Post by Rebekah Amber Clark on May 7, 2018 20:31:06 GMT -8
I would recommend Audacity, which is also completely free of charge. You may wish to switch to a different software later on, but at least for me, I found Audacity to be extremely easy to use, intuitive, and user friendly. It has a lot of features, but even if all you want is the very most basic level of just using the record, stop, play, and rewind buttons you can absolutely start there and work your way up as you get more familiar with what all the doodads do, instead of having to be overwhelmed right off the bat!
Seconding Audacity. There's still a learning curve, but there are topics posted right in this very section on here that cover certain things you might not get like noise reduction and normalization to make things easier. And if you don't get it right away, it's cool. You can always ask for help.
I also want to say - over at GFTB, they highly recommend and badger their subscribers to 'not use audacity' - until once they gave up the ghost and revealed why they don't want their users to use audacity - and the reason for that was that the graphs showing the audio had no accurate way of showing the dB (loudness) of segments in their audio, which meant that it would make it tough to figure out the right figure to use in the 'compressor'... that's it folks - that's why you shouldn't use audacity.
The thing is - I've found a workaround for this - which I think works, but some audio engineer here can confirm it. Let's say I found the area of my audio that is too quiet, and I'd like the rest of my file compressed to this level (at a suitable ratio) so that later I can normalize.
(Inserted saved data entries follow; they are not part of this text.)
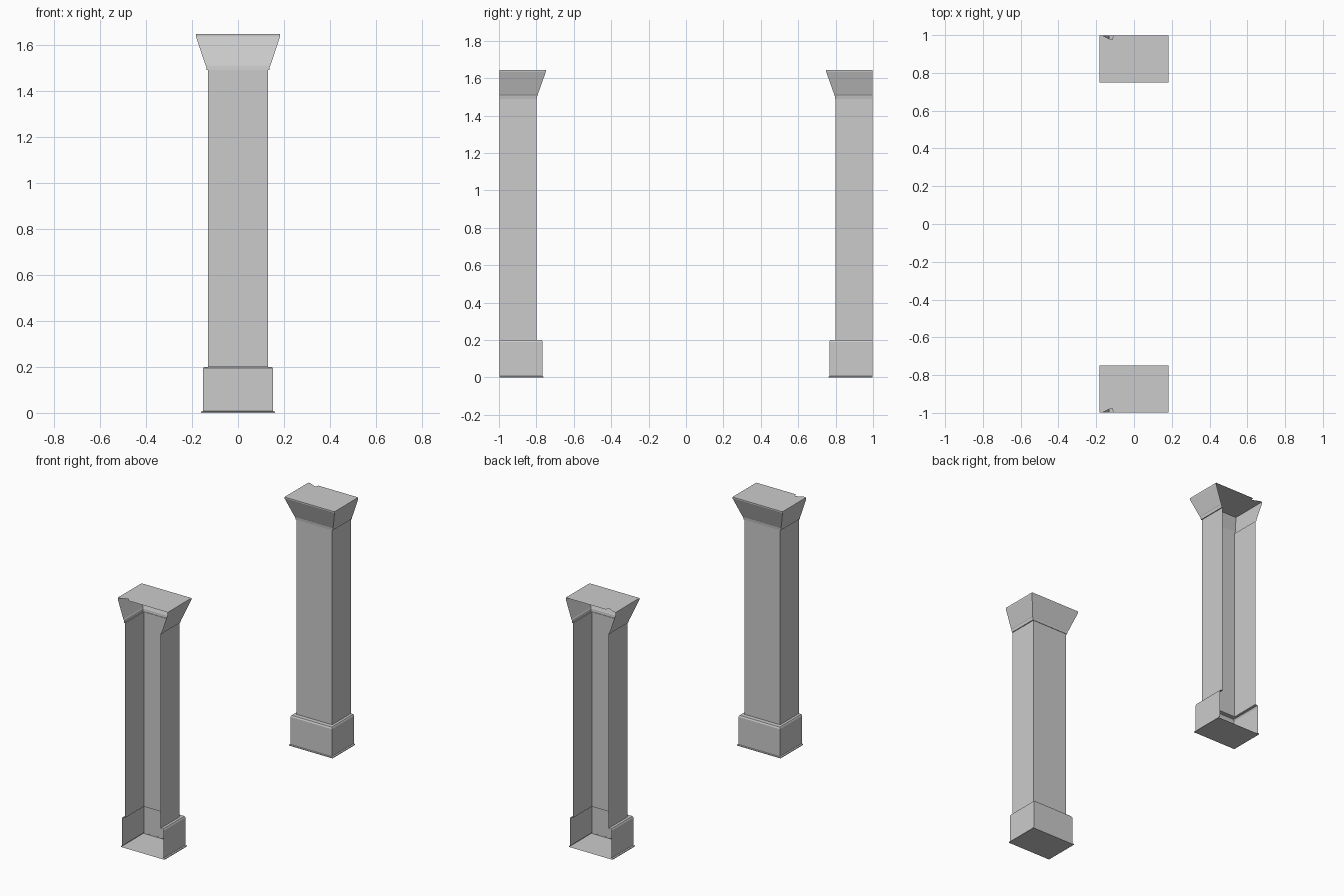
import bpy, bmesh

if "Cube" in bpy.data.objects:
    bpy.data.objects.remove(bpy.data.objects["Cube"])

OUTER = 0.997   # open outer side of each half column
HALF = 0.13     # shaft half width
INNER = 0.80    # shaft face toward the centre


def ring(bm, dx, dy, z):
    """Three-sided plan outline, open toward the outer side."""
    x, y = HALF + dx, INNER - dy
    return [bm.verts.new(p) for p in
            ((-x, OUTER, z), (-x, y, z), (x, y, z), (x, OUTER, z))]


def shell(name, profile, floor=False, roof=False):
    """Sweep (dx, dy, z) profile around the plan; build both mirrored columns."""
    for label, side in (("back", 1), ("front", -1)):
        bm = bmesh.new()
        rings = [ring(bm, *p) for p in profile]
        for a, b in zip(rings, rings[1:]):
            for i in range(3):
                bm.faces.new((a[i], a[i + 1], b[i + 1], b[i]))
        if floor:
            bm.faces.new(rings[0][::-1])
        if roof:
            # chipped outer edge near the left corner
            z = profile[-1][2]
            chip = [bm.verts.new((x, y, z)) for x, y in
                    ((-0.11, OUTER), (-0.115, 0.978), (-0.135, 0.982), (-0.165, OUTER))]
            bm.faces.new(rings[-1] + chip)
        if side < 0:
            for v in bm.verts:
                v.co.y *= -1
            bmesh.ops.reverse_faces(bm, faces=bm.faces[:])
        mesh = bpy.data.meshes.new(f"{label}_{name}")
        bm.to_mesh(mesh)
        bm.free()
        obj = bpy.data.objects.new(f"{label}_{name}", mesh)
        bpy.context.collection.objects.link(obj)


# Plinth with a thin foot flange and a chamfered top ledge
shell("base", [(0.03, 0.039, 0), (0.03, 0.039, 0.005), (0.022, 0.034, 0.008),
               (0.022, 0.034, 0.19), (0.017, 0.029, 0.2), (0, 0, 0.2)], floor=True)

# Plain hollow shaft
shell("shaft", [(0, 0, 0.2), (0, 0, 1.49)])

# Flared capital with a small lower band and a flat slab on top
shell("capital", [(0, 0, 1.49), (0.006, 0.003, 1.49), (0.009, 0.005, 1.508),
                  (0.012, 0.007, 1.512), (0.052, 0.05, 1.632),
                  (0.053, 0.052, 1.636), (0.053, 0.052, 1.645)], roof=True)
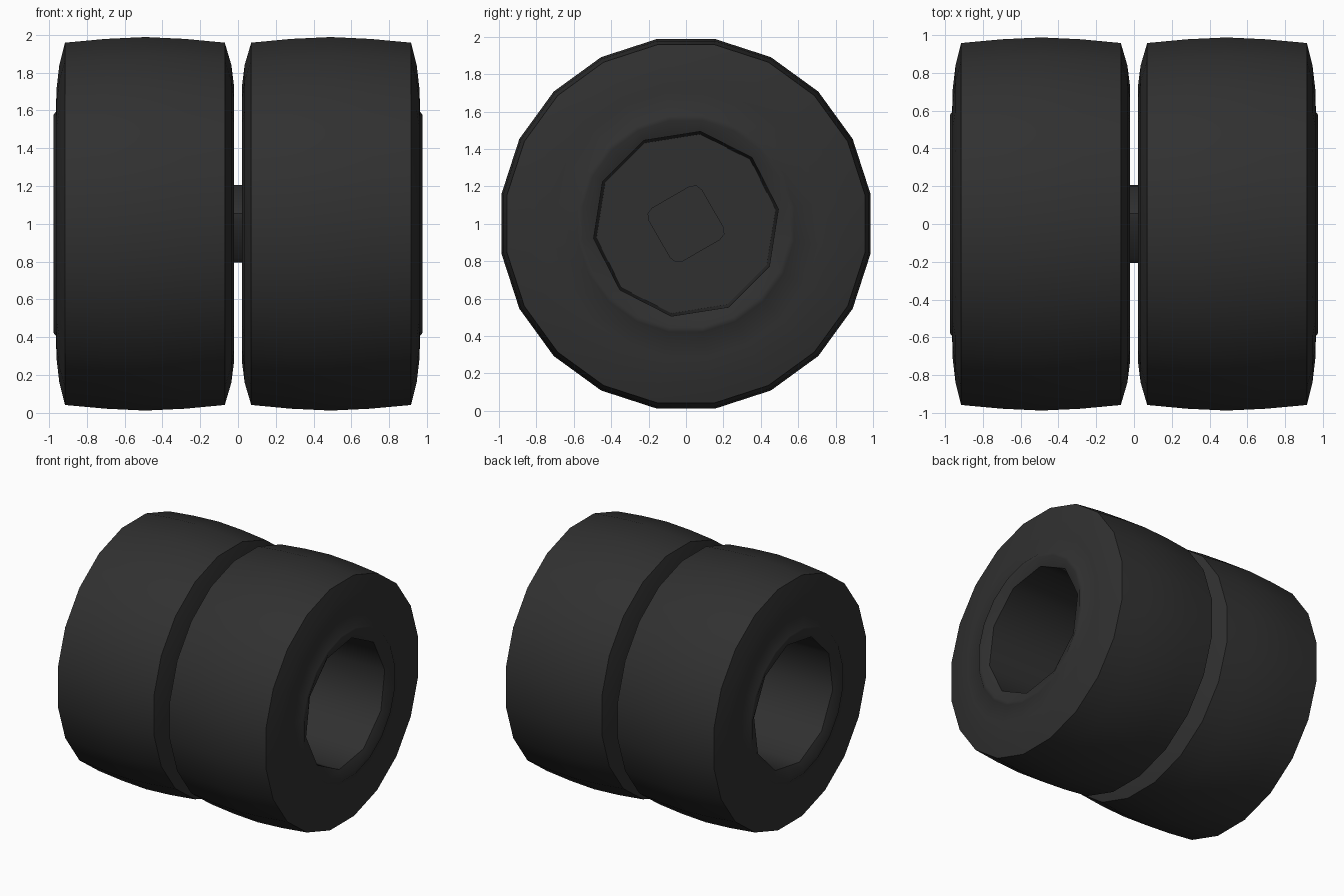
import bpy, bmesh, math

if "Cube" in bpy.data.objects:
    bpy.data.objects.remove(bpy.data.objects["Cube"])

SEG = 20
rubber = bpy.data.materials.new("dark_rubber")
rubber.diffuse_color = (0.03, 0.03, 0.03, 1)
rubber.use_nodes = True
rubber.node_tree.nodes["Principled BSDF"].inputs["Base Color"].default_value = rubber.diffuse_color


def finish(name, bm, angle):
    bmesh.ops.recalc_face_normals(bm, faces=bm.faces[:])
    me = bpy.data.meshes.new(name)
    bm.to_mesh(me)
    bm.free()
    me.materials.append(rubber)
    ob = bpy.data.objects.new(name, me)
    bpy.context.collection.objects.link(ob)
    bpy.ops.object.select_all(action='DESELECT')
    ob.select_set(True)
    bpy.context.view_layer.objects.active = ob
    bpy.ops.object.shade_smooth_by_angle(angle=math.radians(angle))
    return ob


# Wheel section as (x, radius): inner wall, tread, outer sidewall, lip, deep hub recess
PROFILE = [(0.03, 0.0), (0.03, 0.5), (0.02, 0.6), (0.02, 0.73), (0.035, 0.85), (0.07, 0.97),
           (0.28, 0.99), (0.49, 1.0), (0.70, 0.99), (0.915, 0.97), (0.945, 0.85),
           (0.96, 0.72), (0.963, 0.60), (0.975, 0.585), (0.975, 0.56),
           (0.945, 0.50), (0.20, 0.485), (0.20, 0.0)]


def wheel(name, side):
    bm = bmesh.new()
    rings = []
    for i, (x, r) in enumerate(PROFILE):
        if r == 0:
            rings.append([bm.verts.new((side * x, 0, 1))] * SEG)
            continue
        ring = []
        for k in range(SEG):
            a = 2 * math.pi * (k + 0.5) / SEG
            # the hub recess is a ten-sided hole: alternate points sit on its chords
            rr = r * math.cos(math.pi / 10) if i > 14 and k % 2 else r
            ring.append(bm.verts.new((side * x, rr * math.cos(a), 1 + rr * math.sin(a))))
        rings.append(ring)
    for A, B in zip(rings, rings[1:]):
        for k in range(SEG):
            n = (k + 1) % SEG
            bm.faces.new(list(dict.fromkeys((A[k], A[n], B[n], B[k]))))
    finish(name, bm, 40)


wheel("right_wheel", 1)
wheel("left_wheel", -1)

# Square axle with rounded corners, its ends standing just proud of the hub floors
bm = bmesh.new()
bmesh.ops.create_cube(bm, size=1)
for v in bm.verts:
    v.co = (v.co.x * 0.46, v.co.y * 0.33, v.co.z * 0.33)
long_edges = [e for e in bm.edges if abs(e.verts[0].co.x - e.verts[1].co.x) > 0.1]
bmesh.ops.bevel(bm, geom=long_edges, offset=0.05, segments=2, profile=0.5, affect='EDGES')
axle = finish("axle", bm, 30)
axle.location = (0, 0, 1)
axle.rotation_euler = (math.radians(30), 0, 0)
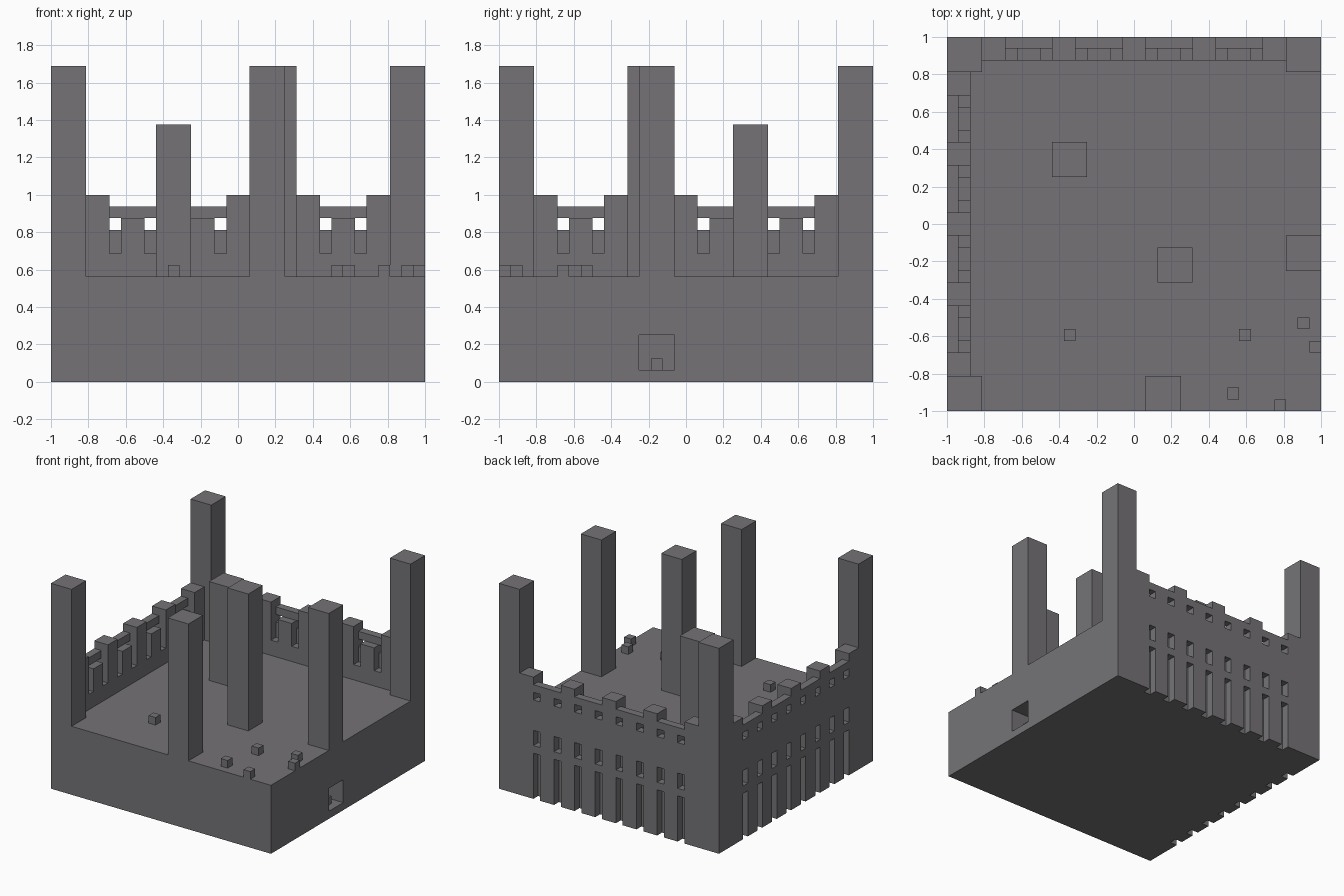
import bpy
import bmesh
from math import radians
from mathutils import Matrix

U = 1 / 16  # one building block

cube = bpy.data.objects.get("Cube")
if cube:
    bpy.data.objects.remove(cube, do_unlink=True)

stone = bpy.data.materials.new("grey_stone")
stone.use_nodes = True
COLOUR = (0.178, 0.171, 0.181, 1)
stone.diffuse_color = COLOUR
stone.node_tree.nodes["Principled BSDF"].inputs["Base Color"].default_value = COLOUR


def make_object(name, bm):
    """Scale from blocks to units and link the mesh as an object."""
    bm.transform(Matrix.Scale(U, 4))
    bmesh.ops.recalc_face_normals(bm, faces=bm.faces[:])
    mesh = bpy.data.meshes.new(name)
    bm.to_mesh(mesh)
    bm.free()
    mesh.materials.append(stone)
    ob = bpy.data.objects.new(name, mesh)
    bpy.context.collection.objects.link(ob)
    return ob


def add_box(bm, lo, hi):
    size = [b - a for a, b in zip(lo, hi)]
    mid = [(a + b) / 2 for a, b in zip(lo, hi)]
    bmesh.ops.create_cube(bm, size=1, matrix=Matrix.Translation(mid) @ Matrix.Diagonal((*size, 1)))


def box(name, lo, hi):
    bm = bmesh.new()
    add_box(bm, lo, hi)
    return make_object(name, bm)


def extrude(name, points, offset):
    """Fill a polygon and extrude it along the offset."""
    bm = bmesh.new()
    face = bm.faces.new([bm.verts.new(p) for p in points])
    made = bmesh.ops.extrude_face_region(bm, geom=[face], use_keep_orig=True)
    verts = [g for g in made["geom"] if isinstance(g, bmesh.types.BMVert)]
    bmesh.ops.translate(bm, verts=verts, vec=offset)
    return make_object(name, bm)


def carve(ob, cutter):
    """Subtract the cutter, bake the result and remove the cutter."""
    cutter.hide_render = True
    mod = ob.modifiers.new("carve", "BOOLEAN")
    mod.operation, mod.solver, mod.object = "DIFFERENCE", "EXACT", cutter
    bpy.context.view_layer.update()
    graph = bpy.context.evaluated_depsgraph_get()
    baked = bpy.data.meshes.new_from_object(ob.evaluated_get(graph))
    ob.modifiers.clear()
    ob.data = baked
    bpy.data.objects.remove(cutter, do_unlink=True)


# Solid base, notched where the corner towers and outer walls stand
footprint = [(-13, -16), (16, -16), (16, 13), (13, 13), (13, 14),
             (-13, 14), (-13, 13), (-14, 13), (-14, -13), (-13, -13)]
base = extrude("base", [(x, y, 0) for x, y in footprint], (0, 0, 9))
carve(base, box("niche_cutter", (13, -4, 1), (17, -1, 4)))
box("niche_stone", (14, -3, 1), (15, -2, 2))

# Two battlemented walls: a windowed outer skin and an inner skin with embrasures
CRENELS = (-11, -5, 1, 7)
for side, angle in (("back", 0), ("right", 90)):
    outer, inner = [(-13, 0), (-13, 16)], [(-13, 0), (-13, 16)]
    cuts = bmesh.new()
    for s in CRENELS:
        outer += [(s, 16), (s, 15), (s + 4, 15), (s + 4, 16)]
        inner += [(s, 16), (s, 11), (s + 1, 11), (s + 1, 14),
                  (s + 3, 14), (s + 3, 11), (s + 4, 11), (s + 4, 16)]
        for x in (s, s + 3):
            for low, high in ((-1, 6), (7, 9), (13, 14)):
                add_box(cuts, (x, 14, low), (x + 1, 17, high))
    end = [(13, 16), (13, 0)]
    skin = extrude(side + "_wall_outer", [(x, 15, z) for x, z in outer + end], (0, 1, 0))
    carve(skin, make_object("window_cutter", cuts))
    lining = extrude(side + "_wall_inner", [(x, 14, z) for x, z in inner + end], (0, 1, 0))
    for ob in (skin, lining):
        ob.data.transform(Matrix.Rotation(radians(angle), 4, "Z"))

# Square towers: west/south corner, foot and top
towers = {
    "back_right_tower": (-16, 13, 0, 27),
    "back_left_tower": (13, 13, 0, 27),
    "front_right_tower": (-16, -16, 0, 27),
    "front_tower": (1, -16, 9, 27),
    "left_tower": (13, -4, 9, 27),
    "centre_tower": (2, -5, 9, 27),
    "short_tower": (-7, 4, 9, 22),
}
for name, (x, y, foot, top) in towers.items():
    box(name, (x, y, foot), (x + 3, y + 3, top))

# Loose stones on the floor
stones = [(-6, -10), (9, -10), (14, -9), (15, -11), (8, -15), (12, -16)]
for i, (x, y) in enumerate(stones):
    box(f"loose_stone_{i + 1}", (x, y, 9), (x + 1, y + 1, 10))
What i've figured out is that, if I select this quiet area, then choose effect < amplify, the dialog box will show up showing me exactly how much amplification that area needs to reach 0dB e.g. +17dB, which to me - essentially means that, this quiet area's volume level peaks at -17dB, and I use that information to operate the compressor. Am I doing it right?
Post by LadyStardust on May 10, 2018 1:56:28 GMT -8
Audacity, hands down. In fact, I still use it because I like how simple it is to record and edit basic auditions and lines. As long as you're not doing a bunch of mixing or post-processing, it does everything you need it to.
It's funny, I'm a huge proponent of Reaper, but it's not the easiest learning curve to plow through and it's still a little weak in some areas. It's funny you mentioned spectral editing. I find spectral editing in Audacity is more precise than spectral editing in Reaper, though Reaper's is more flexible. It's a trade-off. But that's true of most things, anyway.
Personally, I have found Reaper to be much easier to use than Audacity, it took some time to go through Booth Junkie's videos (because he goes on f o r e v e r) but once I was setup with levels and EQ all I gotta do is load it up and record, all the stuff I would do in post in Audacity is already applied when I am done recording.
megasean45: I still need help with this! It's been so long! I'll pay if I have to! JUST HELP ME PLEASE! People are waiting for this! Just one video! One! Just one, and the series is done! Please!
Apr 15, 2019 12:48:17 GMT -8